Christian Siriano is a regular visitor to his TriBeCa neighbors’ door. But it’s not for a cup of sugar. His neighbor, a typical New Yorker, says that neither of them cooks. Siriano will often bring a vase or other interesting item from his home that he believes would work better in hers. After all, he did design her apartment. They have been close friends for 15 years. At one time, the client worked in Siriano’s fashion business. She says that they built a strong relationship, and she moved into his building. He can’t get me out of his building!
Siriano celebrated the fifteenth anniversary of his fashion label in September with a spectacular show at the Pierre Hotel, complete with Sia’s performance. It was a natural progression for Siriano to move into Interior Design. He began making custom fabrics after winning the season of Project Runway. He recalls, “I became obsessive with tapestries. “That’s when I fell in design. “As I grew older and began to collect art, I began to see furniture and other objects as investments.”
It all began with clients who wore Siriano’s clothes for many years and, of course, with his home design. He also has a home in Connecticut in addition to the Manhattan apartment. Siriano Interiors’ recent and ongoing projects include a 15-room hotel in Chagrin Falls, Ohio (jokingly called the Inn of Chagrin) to a $40 Million residence located in a Central Park tower.
He recalls: “I became obsessed with reupholstery and tapestries.”
Siriano’s friend wanted “something cool, beautiful, glamorous, and all of the other things” for his TriBeCa apartment. He’s a lover of French and Italian furniture from the 1930s to the 1960s. This appealed also to Siriano. She says, “I love how he can bring in vintage pieces that I incorporate into my fashion style.” The 1940s chairs in the dining room, for instance, are part of a 12-piece set that Siriano reupholstered with mohair. Some of the chairs ended up in Siriano’s guest suite. He says, “They were destroyed when I purchased them.” “Luckily, she liked them. “They look like tiny people dressed up.”
TOUR CHRISTIAN SIRIANO’S FIRST INTERIOR DESIGN PROJECT IN MANHATTAN
Kostas Upholstery, a Connecticut-based company, created a white curvaceous sofa for the living room as an homage to French 20th-century designer Jean Royere. Siriano has a network of vintage dealers, makers, and artists that extends beyond the tristate region but seems to be particularly loyal to Connecticut. Meighan Morrison’s large canvas in the living area is from Connecticut, as is Lisa Bagley, whose painting hangs on the dining room wall, and Dumais Made, the ceramics studio that crafted the kitchen lighting fixture. Siriano is a regular at the local Fairfield County antiques center and Greenwich Living Design, a gallery he loves. He says, “I’m a big shopper.” “I buy as many items as I can.” Then, hopefully, someone will like them.”
Siriano Interiors manufactures some pieces, like the Wave cocktail table in the living room.
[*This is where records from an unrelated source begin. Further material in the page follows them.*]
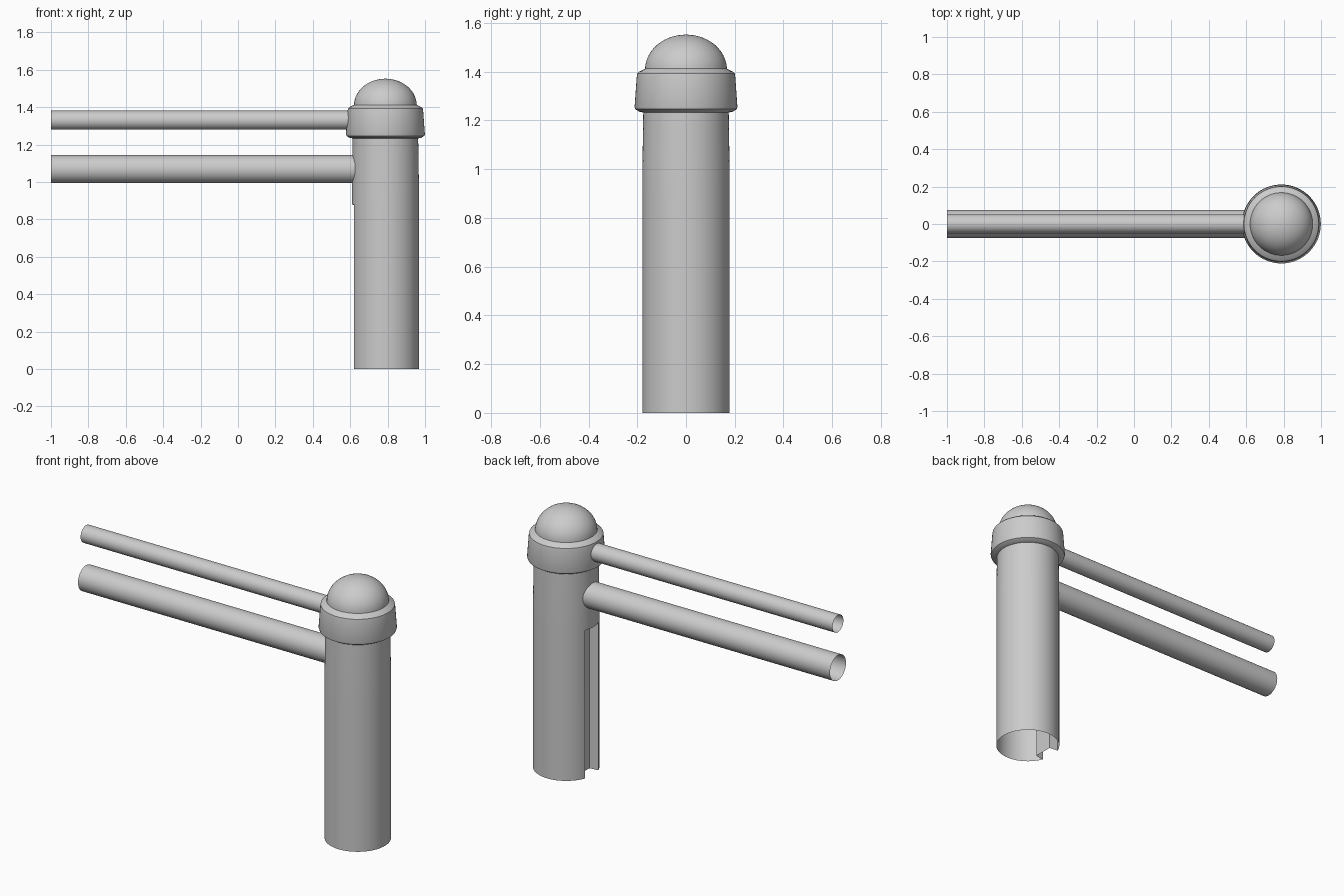
import bpy, bmesh
from math import sin, cos, pi, radians

cube = bpy.data.objects.get("Cube")
if cube:
    bpy.data.objects.remove(cube)

grey = bpy.data.materials.new("light grey")
grey.use_nodes = True
grey.diffuse_color = (0.6, 0.6, 0.6, 1)
grey.node_tree.nodes["Principled BSDF"].inputs["Base Color"].default_value = (0.6, 0.6, 0.6, 1)

POST_X = 0.788


def sheet(bm, rows):
    """Skin neighbouring rows of points with quads."""
    verts = [[bm.verts.new(p) for p in row] for row in rows]
    for a, b in zip(verts, verts[1:]):
        for i in range(len(a) - 1):
            bm.faces.new((a[i], a[i + 1], b[i + 1], b[i]))


def finish(name, bm):
    bmesh.ops.remove_doubles(bm, verts=bm.verts, dist=0.0001)
    bmesh.ops.dissolve_degenerate(bm, edges=bm.edges, dist=0.0001)
    bmesh.ops.recalc_face_normals(bm, faces=bm.faces)
    mesh = bpy.data.meshes.new(name)
    bm.to_mesh(mesh)
    bm.free()
    mesh.materials.append(grey)
    obj = bpy.data.objects.new(name, mesh)
    bpy.context.collection.objects.link(obj)
    bpy.ops.object.select_all(action="DESELECT")
    obj.select_set(True)
    bpy.context.view_layer.objects.active = obj
    bpy.ops.object.shade_smooth_by_angle(angle=radians(35))
    return obj


def arc(r, z, start, end, steps):
    """Horizontal arc around the post axis."""
    angles = [start + (end - start) * i / steps for i in range(steps + 1)]
    return [(POST_X + r * cos(a), r * sin(a), z) for a in angles]


# Post: open shell with a recessed channel on the rail side
R, TOP, SLOT_TOP, HALF = 0.179, 1.25, 0.88, radians(21)
levels = [(0, R), (SLOT_TOP, R), (1.0, R), (TOP, 0.175)]
bm = bmesh.new()
sheet(bm, [arc(r, z, HALF - pi, pi - HALF, 56) for z, r in levels])
sheet(bm, [arc(r, z, pi - HALF, pi + HALF, 8) for z, r in levels[1:]])

# Channel walls, floor and its sloping top
edge_x, edge_y = POST_X - R * cos(HALF), R * sin(HALF)
deep_x, deep_y = edge_x + 0.055, edge_y - 0.006
section = [(edge_x, edge_y), (deep_x, deep_y), (deep_x, -deep_y), (edge_x, -edge_y)]
drop = [0, 0.02, 0.02, 0]
sheet(bm, [[(x, y, 0) for x, y in section],
           [(x, y, SLOT_TOP - d) for (x, y), d in zip(section, drop)]])
lip = arc(R, SLOT_TOP, pi - HALF, pi + HALF, 8)
back = [(deep_x, deep_y * (1 - i / 4), SLOT_TOP - 0.02) for i in range(9)]
sheet(bm, [lip, back])
finish("post", bm)


# Turned parts: collar and dome
def lathe(name, profile):
    bm = bmesh.new()
    sheet(bm, [arc(r, z, -pi, pi, 64) for r, z in profile])
    return finish(name, bm)


lathe("collar", [(0.172, 1.232), (0.192, 1.236), (0.208, 1.246), (0.211, 1.256),
                 (0.202, 1.38), (0.2, 1.392), (0.192, 1.4), (0.164, 1.414)])
steps = 14
lathe("dome", [(0.168 * cos(i / steps * pi / 2), 1.408 + 0.144 * sin(i / steps * pi / 2))
               for i in range(steps + 1)])


# Rails: open-ended tubes running along x
def rail(name, r, z, end):
    bm = bmesh.new()
    ring = [2 * pi * i / 40 for i in range(41)]
    sheet(bm, [[(x, r * cos(a), z + r * sin(a)) for a in ring] for x in (-1, end)])
    return finish(name, bm)


rail("upper_rail", 0.051, 1.33, 0.61)
rail("lower_rail", 0.075, 1.068, 0.64)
Siriano sewed the striped silk-blend bedding in the main bedroom at his fashion studio. Siriano says that the client wanted something very soft, so they made it for her. The lamps are from Siriano’s friend Athena Calderone Crate & Barrel’s collection. He says, “Athena’s so talented.” He adds that she is also stylish. “Every woman that we work with wants to look like Athena!”
Accents in orange tones are used throughout the apartment to honor the client’s favorite color. Siriano had to get out of his comfort zone, but it was worth it. The client said that Siriano was very good at choosing woods and browns with a more orange tone, which still had a neutral feel but also had the color scheme she wanted. She doesn’t care if she takes Siriano’s old clothes. She adds, “I love to steal his stuff.”
The project took about a full year to complete. Siriano made most of the final decisions, and the client was often on the road. It may seem like a compressed timeline for an interior job, but it is actually a very leisurely pace compared to the stress of creating a custom dress. Siriano says that a one-year deadline is a “dream.” “We’ve never seen that in fashion.”